Senator Rodney Ellis Files Multiple Criminal Justice Package
(Austin)// -- - Senator Rodney Ellis (D-Houston) filed a number of criminal justice bills to address problems associated with Texas crime labs and other areas of the criminal justice system that have resulted in the conviction of innocent Texans. Senate Bill 223 will establish a Texas Innocence Commission to examine cases of innocent citizens who have been wrongfully convicted, identify the causes of those convictions, and recommend changes in the criminal justice system to prevent such future carriages of injustice. "The bottom line is an Innocence Commission is good law enforcement," said Ellis. "It ensures the protection of the innocent and the conviction of the guilty.

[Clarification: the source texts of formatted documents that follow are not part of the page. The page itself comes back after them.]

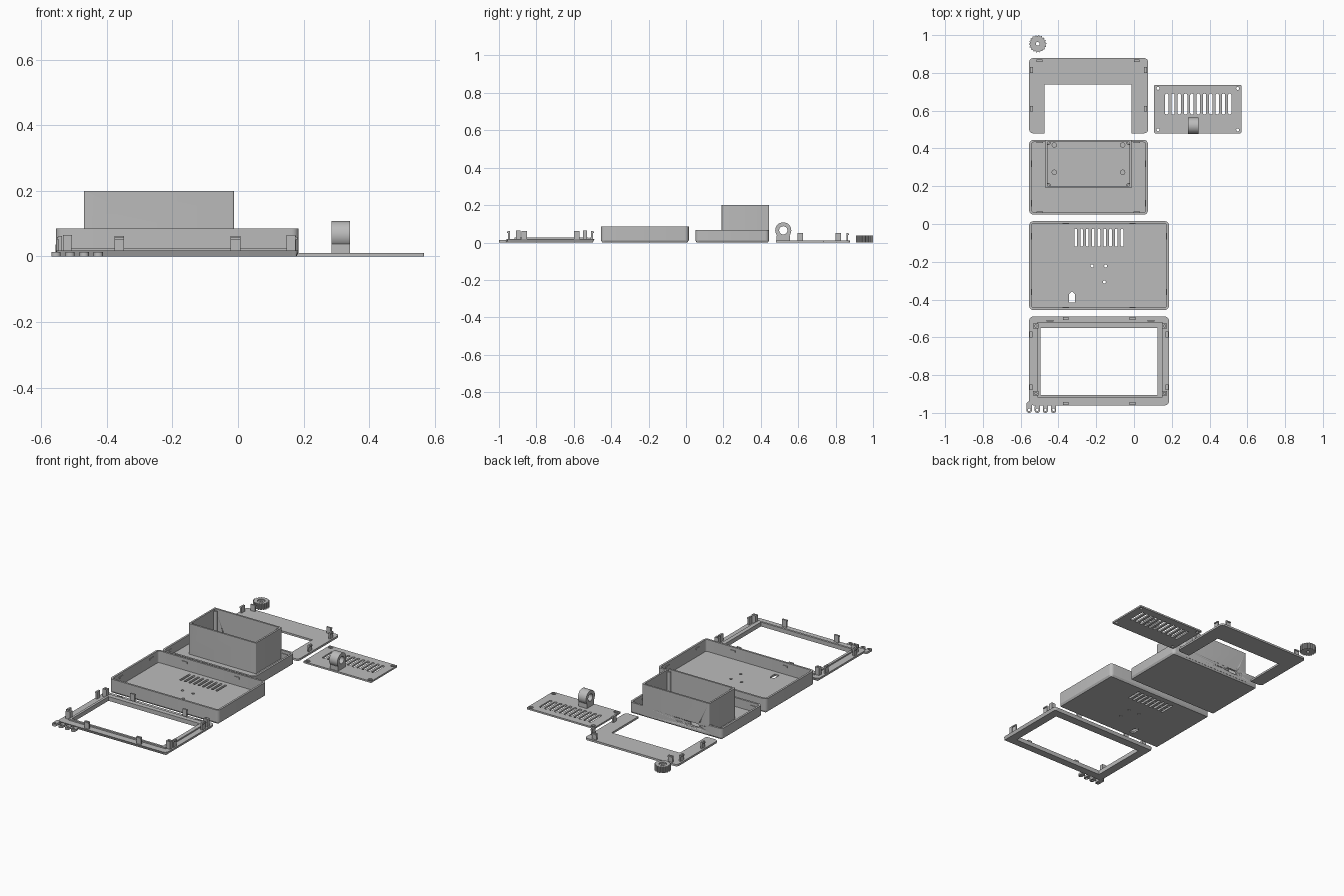
import bpy, bmesh, math
from mathutils import Matrix

if "Cube" in bpy.data.objects:
    bpy.data.objects.remove(bpy.data.objects["Cube"], do_unlink=True)

grey = bpy.data.materials.new("plain grey")
grey.use_nodes = True
grey.diffuse_color = (0.5, 0.5, 0.5, 1)
grey.node_tree.nodes["Principled BSDF"].inputs["Base Color"].default_value = (0.5, 0.5, 0.5, 1)

# Matrices that stand a flat profile up: along y or along x
ALONG_Y = Matrix(((1, 0, 0, 0), (0, 0, 1, 0), (0, 1, 0, 0), (0, 0, 0, 1)))
ALONG_X = Matrix(((0, 0, 1, 0), (1, 0, 0, 0), (0, 1, 0, 0), (0, 0, 0, 1)))


# ---- outline helpers ----
def circle(cx, cy, r, n=24):
    return [(cx + r * math.cos(i * math.tau / n), cy + r * math.sin(i * math.tau / n)) for i in range(n)]


def rrect(x0, x1, y0, y1, r=0.0, n=5):
    if r == 0:
        return [(x0, y0), (x1, y0), (x1, y1), (x0, y1)]
    pts = []
    corners = [(x1 - r, y1 - r), (x0 + r, y1 - r), (x0 + r, y0 + r), (x1 - r, y0 + r)]
    for k, (cx, cy) in enumerate(corners):
        for i in range(n + 1):
            a = (k + i / n) * math.pi / 2
            pts.append((cx + r * math.cos(a), cy + r * math.sin(a)))
    return pts


def inset(rect, d):
    x0, x1, y0, y1 = rect
    return (x0 + d, x1 - d, y0 + d, y1 - d)


def house(cx, y0, y1, w):
    h = w / 2
    return [(cx - h, y0), (cx + h, y0), (cx + h, y1 - h), (cx, y1), (cx - h, y1 - h)]


# ---- solid helpers ----
def prism(name, outlines, z0, z1, matrix=None, chamfer=0.0):
    """Extrude outlines (first outer, then holes) from z0 to z1."""
    cu = bpy.data.curves.new(name, 'CURVE')
    cu.dimensions = '2D'
    cu.fill_mode = 'BOTH'
    cu.extrude = (z1 - z0) / 2
    for pts in outlines:
        sp = cu.splines.new('POLY')
        sp.points.add(len(pts) - 1)
        for p, (x, y) in zip(sp.points, pts):
            p.co = (x, y, 0, 1)
        sp.use_cyclic_u = True
    tmp = bpy.data.objects.new(name + "_profile", cu)
    bpy.context.collection.objects.link(tmp)
    dg = bpy.context.evaluated_depsgraph_get()
    me = bpy.data.meshes.new_from_object(tmp.evaluated_get(dg))
    bpy.data.objects.remove(tmp, do_unlink=True)
    bm = bmesh.new()
    bm.from_mesh(me)
    bmesh.ops.remove_doubles(bm, verts=bm.verts, dist=1e-5)
    bmesh.ops.translate(bm, verts=bm.verts, vec=(0, 0, (z0 + z1) / 2))
    if chamfer:  # pull the lower rim inwards
        xs, ys = zip(*outlines[0])
        for v in bm.verts:
            if v.co.z < z0 + 1e-4:
                v.co.x = min(max(v.co.x, min(xs) + chamfer), max(xs) - chamfer)
                v.co.y = min(max(v.co.y, min(ys) + chamfer), max(ys) - chamfer)
    if matrix:
        bm.transform(matrix)
    bmesh.ops.recalc_face_normals(bm, faces=bm.faces)
    bm.to_mesh(me)
    bm.free()
    me.name = name
    me.materials.clear()
    me.materials.append(grey)
    ob = bpy.data.objects.new(name, me)
    bpy.context.collection.objects.link(ob)
    bpy.ops.object.select_all(action='DESELECT')
    ob.select_set(True)
    bpy.context.view_layer.objects.active = ob
    bpy.ops.object.shade_smooth_by_angle(angle=math.radians(35))
    return ob


def block(name, cx, cy, sx, sy, z0, z1):
    return prism(name, [rrect(cx - sx / 2, cx + sx / 2, cy - sy / 2, cy + sy / 2)], z0, z1)


def cut(target, cutter):
    mod = target.modifiers.new("cut", 'BOOLEAN')
    mod.object, mod.operation, mod.solver = cutter, 'DIFFERENCE', 'EXACT'
    bpy.context.view_layer.objects.active = target
    bpy.ops.object.modifier_apply(modifier=mod.name)


def clip(name, x, y, nx, ny, z0, z1):
    """Snap tab with a hook pointing along (nx, ny)."""
    sx, sy = (0.03, 0.01) if ny else (0.01, 0.03)
    block(name, x, y, sx, sy, z0, z1)
    block(name + "_hook", x + nx * 0.005, y + ny * 0.005, sx, sy, z1 - 0.01, z1 - 0.003)


def tray(name, rect, height, holes, xs, ys):
    """Open tray with inner catches at the given wall positions."""
    wall = 0.012
    prism(name + "_floor", [rrect(*rect, 0.022)] + holes, 0, 0.012, chamfer=0.007)
    ring = prism(name + "_walls", [rrect(*rect, 0.022), rrect(*inset(rect, wall), 0.012)], 0.012, height)
    x0, x1, y0, y1 = inset(rect, wall)
    z = height - 0.028
    for x in xs:
        for y in (y0, y1):
            block(name + "_catch", x, y, 0.034, 0.008, z, z + 0.01)
    for y in ys:
        for x in (x0, x1):
            block(name + "_catch", x, y, 0.008, 0.034, z, z + 0.01)
    return ring


# ---- front frame ----
frame = (-0.555, 0.185, -0.96, -0.49)
opening = rrect(-0.495, 0.125, -0.905, -0.55)
prism("front_frame", [rrect(*frame, 0.022), opening], 0, 0.018, chamfer=0.008)
prism("frame_ridge", [rrect(-0.51, 0.15, -0.918, -0.52), opening], 0.018, 0.026)
for x in (-0.362, -0.008):
    clip("frame_clip", x, -0.947, 0, -1, 0.015, 0.062)
    clip("frame_clip", x, -0.503, 0, 1, 0.015, 0.062)
for y in (-0.585, -0.865):
    clip("frame_clip", -0.542, y, -1, 0, 0.015, 0.062)
    clip("frame_clip", 0.172, y, 1, 0, 0.015, 0.062)
for x in (-0.52, 0.162):
    for y in (-0.54, -0.897):
        prism("frame_post", [rrect(x - 0.014, x + 0.014, y - 0.012, y + 0.012), circle(x, y, 0.006, 12)], 0.015, 0.065)
for x in (-0.445, 0.09):
    block("frame_rib", x, -0.512, 0.035, 0.008, 0.015, 0.026)

# ---- row of small button loops ----
for i in range(4):
    x = -0.555 + i * 0.043
    top = -0.94 if i == 0 else -0.956
    prism("button_loop", [rrect(x - 0.014, x + 0.014, -1.0, top, 0.013), circle(x, -0.984, 0.007, 12)], 0, 0.013)

# ---- large tray ----
vents = [rrect(x - 0.007, x + 0.007, -0.12, -0.025, 0.006) for x in (-0.308 + i * 0.0306 for i in range(9))]
pins = [circle(x, y, 0.008, 12) for x, y in ((-0.222, -0.222), (-0.15, -0.222), (-0.157, -0.307))]
tray("large_tray", (-0.555, 0.185, -0.455, 0.015), 0.085,
     vents + pins + [house(-0.328, -0.415, -0.355, 0.03)], (-0.362, -0.008), (-0.065, -0.36))

# ---- small tray with the tall box ----
walls = tray("small_tray", (-0.555, 0.074, 0.05, 0.445), 0.067, [], (-0.5, 0.015), (0.32, 0.11))
box = (-0.47, -0.012, 0.19, 0.445)
tall = prism("tall_box", [rrect(*box, 0.005), rrect(*inset(box, 0.011))], 0.01, 0.2)
slot = prism("slot_cutter", [rrect(-0.4, -0.34, 0.032, 0.056, 0.011)], 0.42, 0.47, ALONG_Y)
port = prism("port_cutter", [house(-0.384, 0.132, 0.182, 0.031)], 0.17, 0.22, ALONG_Y)
cut(walls, slot)
cut(tall, slot)
cut(tall, port)
for helper in (slot, port):
    bpy.data.objects.remove(helper, do_unlink=True)
for x in (-0.455, -0.027):
    for y in (0.205, 0.43):
        prism("box_screw_post", [circle(x, y, 0.013, 16), circle(x, y, 0.006, 16)], 0.01, 0.19)
for x in (-0.422, -0.06):
    for y in (0.274, 0.418):
        prism("box_standoff", [circle(x, y, 0.014, 16)], 0.01, 0.035)

# ---- U-shaped tray cover ----
cover = rrect(-0.555, 0.074, 0.48, 0.878, 0.02)
notch = [(-0.012, 0.48), (-0.012, 0.738), (-0.475, 0.738), (-0.475, 0.48)]
prism("tray_cover", [cover[:18] + notch[::-1] + cover[18:]], 0, 0.012)
for x in (-0.5, 0.015):
    clip("cover_clip", x, 0.862, 0, 1, 0.01, 0.05)
for y in (0.61, 0.815):
    clip("cover_clip", -0.54, y, -1, 0, 0.01, 0.05)
    clip("cover_clip", 0.059, y, 1, 0, 0.01, 0.05)

# ---- vented plate with cable ring ----
slots = [rrect(x - 0.009, x + 0.009, 0.58, 0.69, 0.008) for x in (0.173 + i * 0.0334 for i in range(11))]
corners = [(x, y) for x in (0.127, 0.549) for y in (0.498, 0.718)]
plate = rrect(0.107, 0.568, 0.48, 0.736, 0.005)
prism("vent_plate_lower", [plate] + slots + [circle(x, y, 0.008, 16) for x, y in corners], 0, 0.006)
prism("vent_plate_upper", [plate] + slots + [circle(x, y, 0.013, 16) for x, y in corners], 0.006, 0.01)
prism("cable_ring", [circle(0.52, 0.065, 0.043, 32), circle(0.52, 0.065, 0.022, 24)], 0.285, 0.341, ALONG_X)
prism("ring_foot", [rrect(0.485, 0.555, 0.008, 0.038)], 0.285, 0.341, ALONG_X)

# ---- ribbed knob ----
teeth = 18
gear = []
for i in range(teeth * 4):
    r, a = (0.046 if i % 4 < 2 else 0.041), i * math.tau / (teeth * 4)
    gear.append((-0.51 + r * math.cos(a), 0.954 + r * math.sin(a)))
prism("knob_body", [gear, circle(-0.51, 0.954, 0.01, 16)], 0, 0.03)
prism("knob_rim", [gear, circle(-0.51, 0.954, 0.022, 24)], 0.03, 0.037)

I'm all for being tough on crime, but if the state plans to spend hundreds of millions of dollars to build more prisons this session, we can at the very least invest in policies to make sure we are locking up the right people."
Ellis also wants to make sure that once the wrongfully incarcerated are released from prison that the process for restoring their rights is less burdensome and that they are adequately compensated. Procedural hurdles and resistance from the Board of Pardons and Paroles makes it extremely difficult for exonerees to have their rights restored and receive compensation. Senate Bill 227 would simplify the process for exonerees to receive the pardon for innocence required to restore their rights as citizens, and Senate Bill 87 would remove the obstacle of requiring a letter from the prosecuting district attorney before an exonoree can receive compensation. Senate Bill 225 would bring the Texas statute for wrongful imprisonment compensation up to par with the Federal Justice For All Act, which provides reimbursement at a rate of $50,000/year for an individual who has been wrongfully imprisoned and $100,000/year for those wrongfully convicted that served on death row. "It's really a shame that that our state is willing to commit more resources to locking up innocent people than we are willing to invest into helping them put their lives back together. We can't give them back the precious years they were forced to suffer behind bars, but the least we can do is give them the support they need to build a brighter future," Ellis stated.
Senate Bill 228 would allow the Governor to issue multiple reprieves in cases where the guilt of someone scheduled to be executed may be in doubt. "It just makes sense that when situations arise where new evidence becomes available and the guilt of someone about to be executed may be in doubt, as happened with the Houston Crime Lab, that the governor should have the ability to delay an execution until we can be sure that someone is guilty."